**Work order**. In the data below, find the line containing "model.add(arena);", then set down that line and every later line up to and including the line containing "column(arena, 'pillar', blue, 0.038, 0.0205, 0.557, x, z, 16);", exactly.

**Data records**.
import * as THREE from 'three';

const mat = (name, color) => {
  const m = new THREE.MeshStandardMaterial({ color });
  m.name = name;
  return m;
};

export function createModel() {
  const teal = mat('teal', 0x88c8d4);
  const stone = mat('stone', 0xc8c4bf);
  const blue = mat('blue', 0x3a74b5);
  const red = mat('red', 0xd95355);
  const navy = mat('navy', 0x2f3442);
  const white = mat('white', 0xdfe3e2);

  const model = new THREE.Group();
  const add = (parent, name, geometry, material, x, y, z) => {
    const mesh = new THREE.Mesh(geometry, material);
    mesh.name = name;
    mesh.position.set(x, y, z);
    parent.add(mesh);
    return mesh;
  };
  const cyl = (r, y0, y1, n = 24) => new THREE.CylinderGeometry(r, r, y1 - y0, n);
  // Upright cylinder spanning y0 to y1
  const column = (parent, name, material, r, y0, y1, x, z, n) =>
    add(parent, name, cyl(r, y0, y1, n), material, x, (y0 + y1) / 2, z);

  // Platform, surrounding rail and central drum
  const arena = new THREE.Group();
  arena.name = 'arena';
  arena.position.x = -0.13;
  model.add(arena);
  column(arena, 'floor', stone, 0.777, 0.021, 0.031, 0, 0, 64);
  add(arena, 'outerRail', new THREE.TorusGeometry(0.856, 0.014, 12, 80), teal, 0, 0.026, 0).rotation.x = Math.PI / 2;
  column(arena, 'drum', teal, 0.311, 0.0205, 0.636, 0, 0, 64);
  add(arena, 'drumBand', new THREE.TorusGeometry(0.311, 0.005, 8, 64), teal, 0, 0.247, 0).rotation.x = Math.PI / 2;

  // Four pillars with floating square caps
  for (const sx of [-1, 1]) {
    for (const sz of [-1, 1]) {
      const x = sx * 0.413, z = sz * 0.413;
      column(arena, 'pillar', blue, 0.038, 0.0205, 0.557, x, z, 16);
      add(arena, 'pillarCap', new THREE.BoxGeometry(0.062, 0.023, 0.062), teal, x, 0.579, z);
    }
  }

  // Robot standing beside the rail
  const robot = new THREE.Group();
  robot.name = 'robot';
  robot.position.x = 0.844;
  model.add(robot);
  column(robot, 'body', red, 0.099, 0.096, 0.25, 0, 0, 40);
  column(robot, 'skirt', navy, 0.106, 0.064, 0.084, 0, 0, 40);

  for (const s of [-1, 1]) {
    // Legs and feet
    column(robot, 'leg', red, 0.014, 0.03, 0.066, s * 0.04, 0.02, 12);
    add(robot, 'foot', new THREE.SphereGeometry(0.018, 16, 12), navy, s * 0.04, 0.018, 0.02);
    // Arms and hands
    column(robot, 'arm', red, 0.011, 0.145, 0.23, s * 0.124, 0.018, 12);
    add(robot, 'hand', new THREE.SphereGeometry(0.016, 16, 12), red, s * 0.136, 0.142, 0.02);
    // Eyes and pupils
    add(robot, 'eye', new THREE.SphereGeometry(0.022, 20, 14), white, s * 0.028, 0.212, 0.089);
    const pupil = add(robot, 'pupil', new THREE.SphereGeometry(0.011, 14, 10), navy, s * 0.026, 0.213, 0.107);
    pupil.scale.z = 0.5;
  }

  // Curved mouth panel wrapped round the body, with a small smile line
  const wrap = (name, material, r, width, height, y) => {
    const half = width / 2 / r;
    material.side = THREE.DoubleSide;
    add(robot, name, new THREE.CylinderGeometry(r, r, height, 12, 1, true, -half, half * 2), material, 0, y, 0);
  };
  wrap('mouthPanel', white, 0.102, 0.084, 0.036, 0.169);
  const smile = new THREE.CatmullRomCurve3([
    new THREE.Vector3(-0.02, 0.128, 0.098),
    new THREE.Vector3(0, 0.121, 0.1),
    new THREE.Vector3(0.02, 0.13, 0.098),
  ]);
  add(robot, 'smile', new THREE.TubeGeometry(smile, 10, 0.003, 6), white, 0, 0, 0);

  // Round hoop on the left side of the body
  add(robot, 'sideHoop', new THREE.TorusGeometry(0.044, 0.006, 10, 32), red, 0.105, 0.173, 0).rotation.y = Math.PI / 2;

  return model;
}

**Solution**.
  model.add(arena);
  column(arena, 'floor', stone, 0.777, 0.021, 0.031, 0, 0, 64);
  add(arena, 'outerRail', new THREE.TorusGeometry(0.856, 0.014, 12, 80), teal, 0, 0.026, 0).rotation.x = Math.PI / 2;
  column(arena, 'drum', teal, 0.311, 0.0205, 0.636, 0, 0, 64);
  add(arena, 'drumBand', new THREE.TorusGeometry(0.311, 0.005, 8, 64), teal, 0, 0.247, 0).rotation.x = Math.PI / 2;

  // Four pillars with floating square caps
  for (const sx of [-1, 1]) {
    for (const sz of [-1, 1]) {
      const x = sx * 0.413, z = sz * 0.413;
      column(arena, 'pillar', blue, 0.038, 0.0205, 0.557, x, z, 16);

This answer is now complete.